**Task directions**
Give back every record exactly, images excluded.

*** Opening of Data extract ***

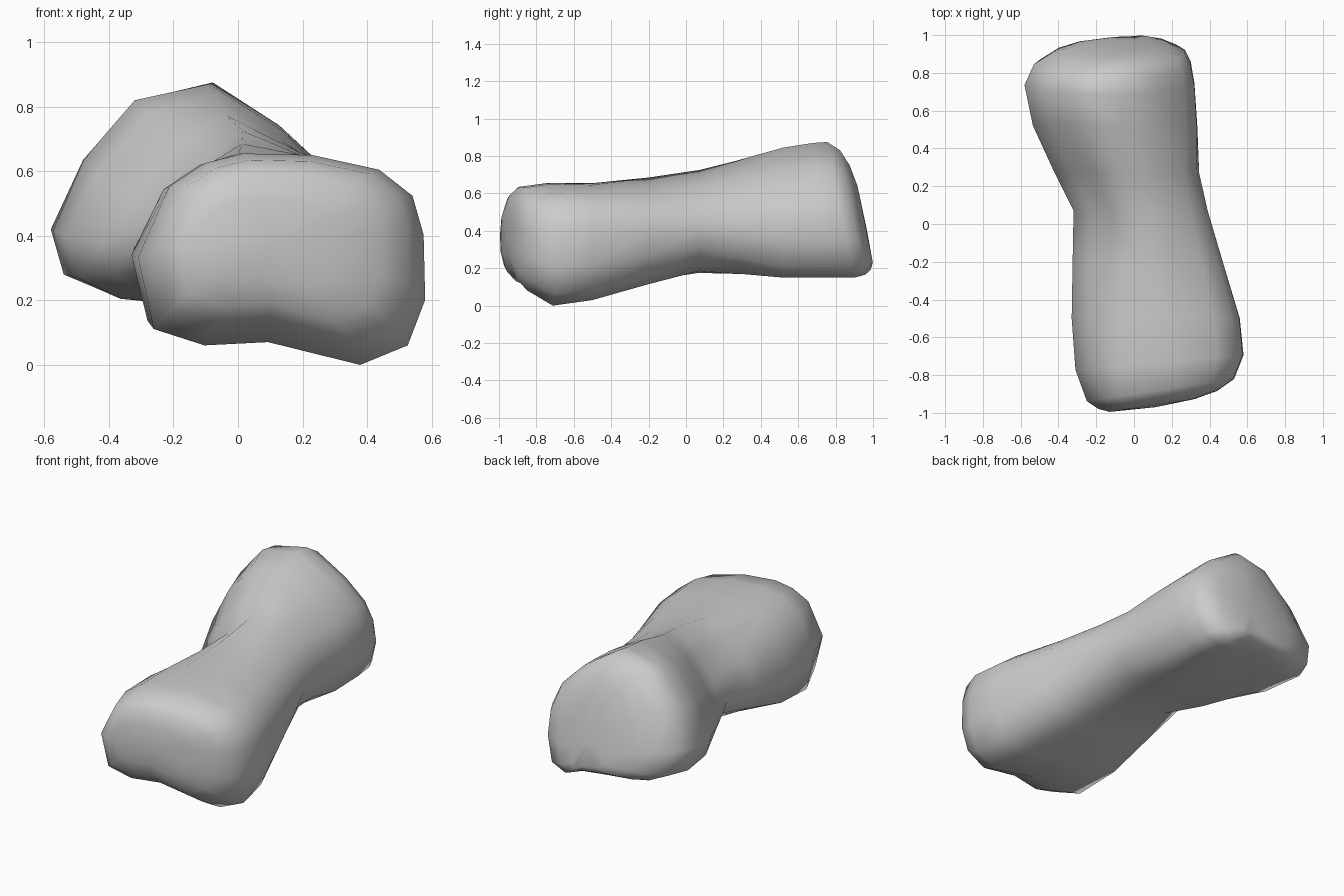
import bpy, bmesh

if "Cube" in bpy.data.objects:
    bpy.data.objects.remove(bpy.data.objects["Cube"])

# Cross-sections (x, z) of the front lobe, the waist and the rear lobe
FRONT = [(-.33, .33), (-.28, .11), (-.12, .06), (.08, .07), (.37, 0), (.52, .06), (.575, .2),
         (.57, .4), (.535, .52), (.43, .6), (.22, .645), (0, .65), (-.12, .62), (-.23, .55)]
WAIST = [(-.32, .37), (-.28, .29), (-.16, .205), (.02, .175), (.16, .185), (.27, .23), (.35, .31),
         (.38, .40), (.365, .49), (.29, .59), (.17, .665), (.01, .725), (-.12, .61), (-.23, .47)]
REAR = [(-.58, .42), (-.54, .28), (-.41, .225), (-.22, .21), (0, .19), (.14, .15), (.26, .19),
        (.32, .34), (.32, .49), (.27, .61), (.13, .74), (-.09, .87), (-.32, .82), (-.48, .635)]

# Stations along the length: y, x min, x max, z min, z max
STATIONS = [(-.975, -.13, .32, .24, .51), (-.95, -.19, .44, .14, .59), (-.9, -.25, .53, .08, .635),
            (-.745, -.31, .58, 0, .655), (-.5, -.33, .56, .03, .655), (-.2, -.325, .47, .115, .685),
            (.07, -.32, .39, .175, .725), (.27, -.42, .345, .17, .775), (.52, -.535, .335, .15, .845),
            (.75, -.58, .32, .15, .87), (.87, -.53, .30, .15, .875), (.93, -.43, .27, .165, .83),
            (.965, -.31, .18, .19, .75), (.985, -.15, .08, .23, .64)]


def clamp(v):
    return max(0.0, min(1.0, v))


def fit(values, lo, hi):
    a, b = min(values), max(values)
    return [lo + (v - a) / (b - a) * (hi - lo) for v in values]


def section(y, x0, x1, z0, z1):
    a, b, t = (FRONT, WAIST, clamp((y + .55) / .58)) if y < .07 else (WAIST, REAR, clamp((y - .13) / .5))
    pts = [(p[0] + (q[0] - p[0]) * t, p[1] + (q[1] - p[1]) * t) for p, q in zip(a, b)]
    xs = fit([p[0] for p in pts], x0, x1)
    zs = fit([p[1] for p in pts], z0, z1)
    w = clamp((abs(y) - .6) / .25)
    # slanted ends: the front one turns sideways, the rear one leans
    return [(x, y + (.15 * w * x if y < 0 else -.2 * w * (z - .3)), z) for x, z in zip(xs, zs)]


# Body: loft through the stations, capped with shallow fans
bm = bmesh.new()
rings = [[bm.verts.new(p) for p in section(*s)] for s in STATIONS]
n = len(FRONT)
for r, s in zip(rings, rings[1:]):
    for i in range(n):
        j = (i + 1) % n
        bm.faces.new((r[i], r[j], s[j], s[i]))
for ring, push in ((rings[0], -.012), (rings[-1], .003)):
    c = [sum(v.co[k] for v in ring) / n for k in range(3)]
    tip = bm.verts.new((c[0], c[1] + push, c[2]))
    for i in range(n):
        bm.faces.new((ring[i], ring[(i + 1) % n], tip))
bmesh.ops.recalc_face_normals(bm, faces=bm.faces)
for f in bm.faces:
    f.smooth = True
mesh = bpy.data.meshes.new("bone_shaped_rock")
bm.to_mesh(mesh)
bm.free()
bpy.context.collection.objects.link(bpy.data.objects.new("bone_shaped_rock", mesh))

*** Close of Data extract ***

**Result**
import bpy, bmesh

if "Cube" in bpy.data.objects:
    bpy.data.objects.remove(bpy.data.objects["Cube"])

# Cross-sections (x, z) of the front lobe, the waist and the rear lobe
FRONT = [(-.33, .33), (-.28, .11), (-.12, .06), (.08, .07), (.37, 0), (.52, .06), (.575, .2),
         (.57, .4), (.535, .52), (.43, .6), (.22, .645), (0, .65), (-.12, .62), (-.23, .55)]
WAIST = [(-.32, .37), (-.28, .29), (-.16, .205), (.02, .175), (.16, .185), (.27, .23), (.35, .31),
         (.38, .40), (.365, .49), (.29, .59), (.17, .665), (.01, .725), (-.12, .61), (-.23, .47)]
REAR = [(-.58, .42), (-.54, .28), (-.41, .225), (-.22, .21), (0, .19), (.14, .15), (.26, .19),
        (.32, .34), (.32, .49), (.27, .61), (.13, .74), (-.09, .87), (-.32, .82), (-.48, .635)]

# Stations along the length: y, x min, x max, z min, z max
STATIONS = [(-.975, -.13, .32, .24, .51), (-.95, -.19, .44, .14, .59), (-.9, -.25, .53, .08, .635),
            (-.745, -.31, .58, 0, .655), (-.5, -.33, .56, .03, .655), (-.2, -.325, .47, .115, .685),
            (.07, -.32, .39, .175, .725), (.27, -.42, .345, .17, .775), (.52, -.535, .335, .15, .845),
            (.75, -.58, .32, .15, .87), (.87, -.53, .30, .15, .875), (.93, -.43, .27, .165, .83),
            (.965, -.31, .18, .19, .75), (.985, -.15, .08, .23, .64)]


def clamp(v):
    return max(0.0, min(1.0, v))


def fit(values, lo, hi):
    a, b = min(values), max(values)
    return [lo + (v - a) / (b - a) * (hi - lo) for v in values]


def section(y, x0, x1, z0, z1):
    a, b, t = (FRONT, WAIST, clamp((y + .55) / .58)) if y < .07 else (WAIST, REAR, clamp((y - .13) / .5))
    pts = [(p[0] + (q[0] - p[0]) * t, p[1] + (q[1] - p[1]) * t) for p, q in zip(a, b)]
    xs = fit([p[0] for p in pts], x0, x1)
    zs = fit([p[1] for p in pts], z0, z1)
    w = clamp((abs(y) - .6) / .25)
    # slanted ends: the front one turns sideways, the rear one leans
    return [(x, y + (.15 * w * x if y < 0 else -.2 * w * (z - .3)), z) for x, z in zip(xs, zs)]


# Body: loft through the stations, capped with shallow fans
bm = bmesh.new()
rings = [[bm.verts.new(p) for p in section(*s)] for s in STATIONS]
n = len(FRONT)
for r, s in zip(rings, rings[1:]):
    for i in range(n):
        j = (i + 1) % n
        bm.faces.new((r[i], r[j], s[j], s[i]))
for ring, push in ((rings[0], -.012), (rings[-1], .003)):
    c = [sum(v.co[k] for v in ring) / n for k in range(3)]
    tip = bm.verts.new((c[0], c[1] + push, c[2]))
    for i in range(n):
        bm.faces.new((ring[i], ring[(i + 1) % n], tip))
bmesh.ops.recalc_face_normals(bm, faces=bm.faces)
for f in bm.faces:
    f.smooth = True
mesh = bpy.data.meshes.new("bone_shaped_rock")
bm.to_mesh(mesh)
bm.free()
bpy.context.collection.objects.link(bpy.data.objects.new("bone_shaped_rock", mesh))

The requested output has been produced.